### Dataset entries
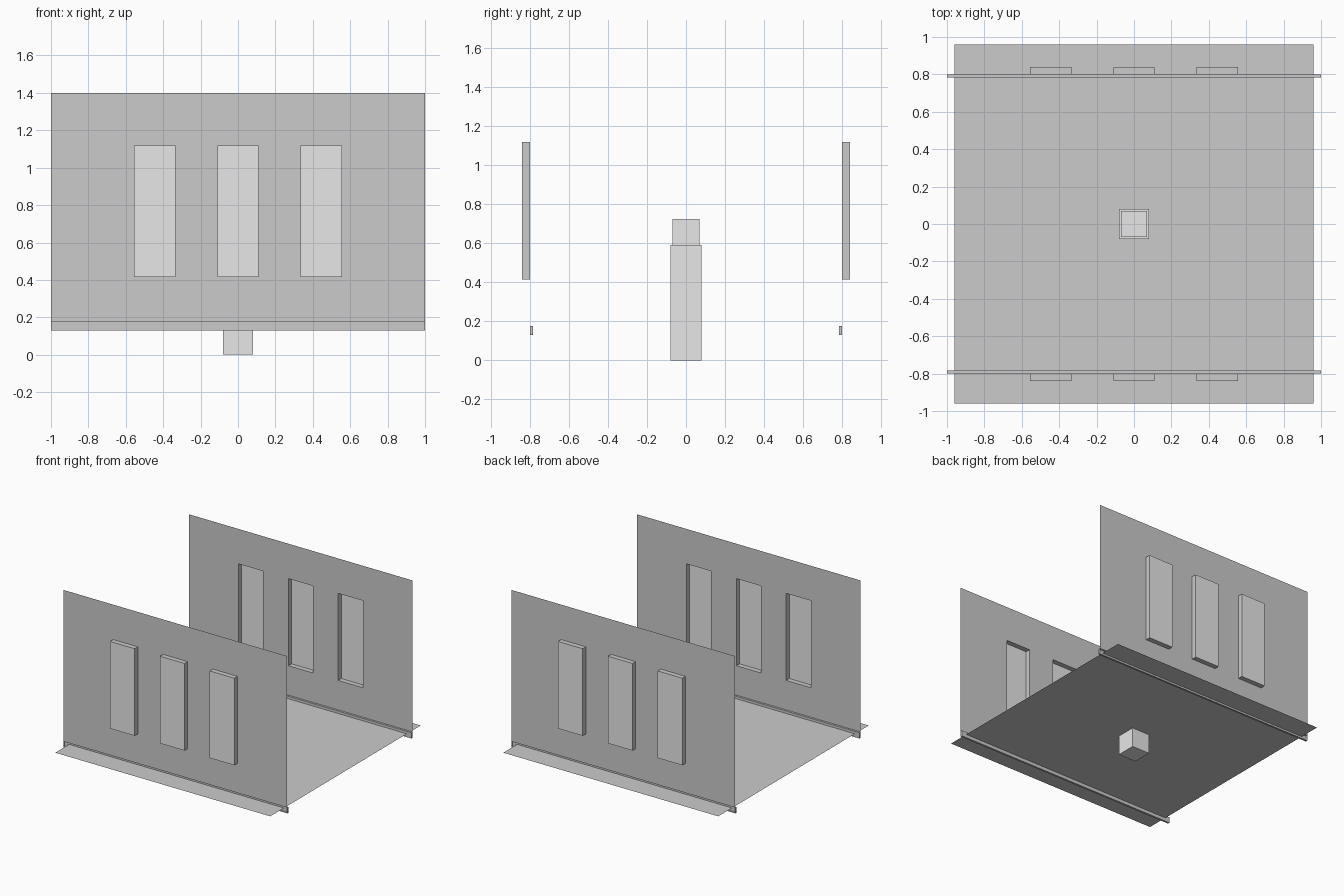
import bpy
import bmesh

if "Cube" in bpy.data.objects:
    bpy.data.objects.remove(bpy.data.objects["Cube"])


def material(name, value):
    m = bpy.data.materials.new(name)
    m.diffuse_color = (value, value, value, 1)
    m.use_nodes = True
    m.node_tree.nodes["Principled BSDF"].inputs["Base Color"].default_value = m.diffuse_color
    return m


WALL = material("mid grey", 0.60)
LIGHT = material("light grey", 0.80)


def finish(name, bm, mats):
    bmesh.ops.remove_doubles(bm, verts=bm.verts[:], dist=1e-5)
    me = bpy.data.meshes.new(name)
    bm.to_mesh(me)
    bm.free()
    for m in mats:
        me.materials.append(m)
    ob = bpy.data.objects.new(name, me)
    bpy.context.collection.objects.link(ob)
    return ob


def quad(bm, pts, mat=0):
    f = bm.faces.new([bm.verts.new(p) for p in pts])
    f.material_index = mat


def panel(bm, x0, x1, z0, z1, y, depth=0.0, mat=0):
    """Wall panel facing -y, optionally pushed by depth with side faces."""
    ring = [(x0, z0), (x1, z0), (x1, z1), (x0, z1)]
    quad(bm, [(x, y + depth, z) for x, z in ring], mat)
    if depth:
        for (ax, az), (bx, bz) in zip(ring, ring[1:] + ring[:1]):
            quad(bm, [(ax, y, az), (bx, y, bz), (bx, y + depth, bz), (ax, y + depth, az)])


def box(name, half, z0, z1, mat):
    bm = bmesh.new()
    bmesh.ops.create_cube(bm, size=1)
    for v in bm.verts:
        v.co = (v.co.x * 2 * half, v.co.y * 2 * half, z1 if v.co.z > 0 else z0)
    return finish(name, bm, [mat])


# Side walls: thin sheet with three raised windows and a recessed bottom rail
Y = -0.80
xs = [-1, -0.555, -0.335, -0.11, 0.11, 0.335, 0.555, 1]
zs = [0.177, 0.415, 1.118, 1.40]
bm = bmesh.new()
for i in range(len(xs) - 1):
    for j in range(len(zs) - 1):
        window = j == 1 and i % 2 == 1
        panel(bm, xs[i], xs[i + 1], zs[j], zs[j + 1], Y,
              -0.04 if window else 0.0, 1 if window else 0)
panel(bm, -1, 1, 0.13, 0.177, Y, 0.016)
walls = finish("side_walls", bm, [WALL, LIGHT])
mirror = walls.modifiers.new("Mirror", "MIRROR")
mirror.use_axis = (False, True, False)

# Floor sheet
bm = bmesh.new()
F = 0.96
quad(bm, [(-F, -F, 0.157), (F, -F, 0.157), (F, F, 0.157), (-F, F, 0.157)])
finish("floor", bm, [WALL])

# Central post with a narrower top
box("post", 0.079, 0.0, 0.592, LIGHT)
box("post_top", 0.069, 0.592, 0.725, LIGHT)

### TASK PROMPT
Find the word "finish" in the records and pull out each line that has it.

### RESULT FOR THIS TASK
def finish(name, bm, mats):
    return finish(name, bm, [mat])
walls = finish("side_walls", bm, [WALL, LIGHT])
finish("floor", bm, [WALL])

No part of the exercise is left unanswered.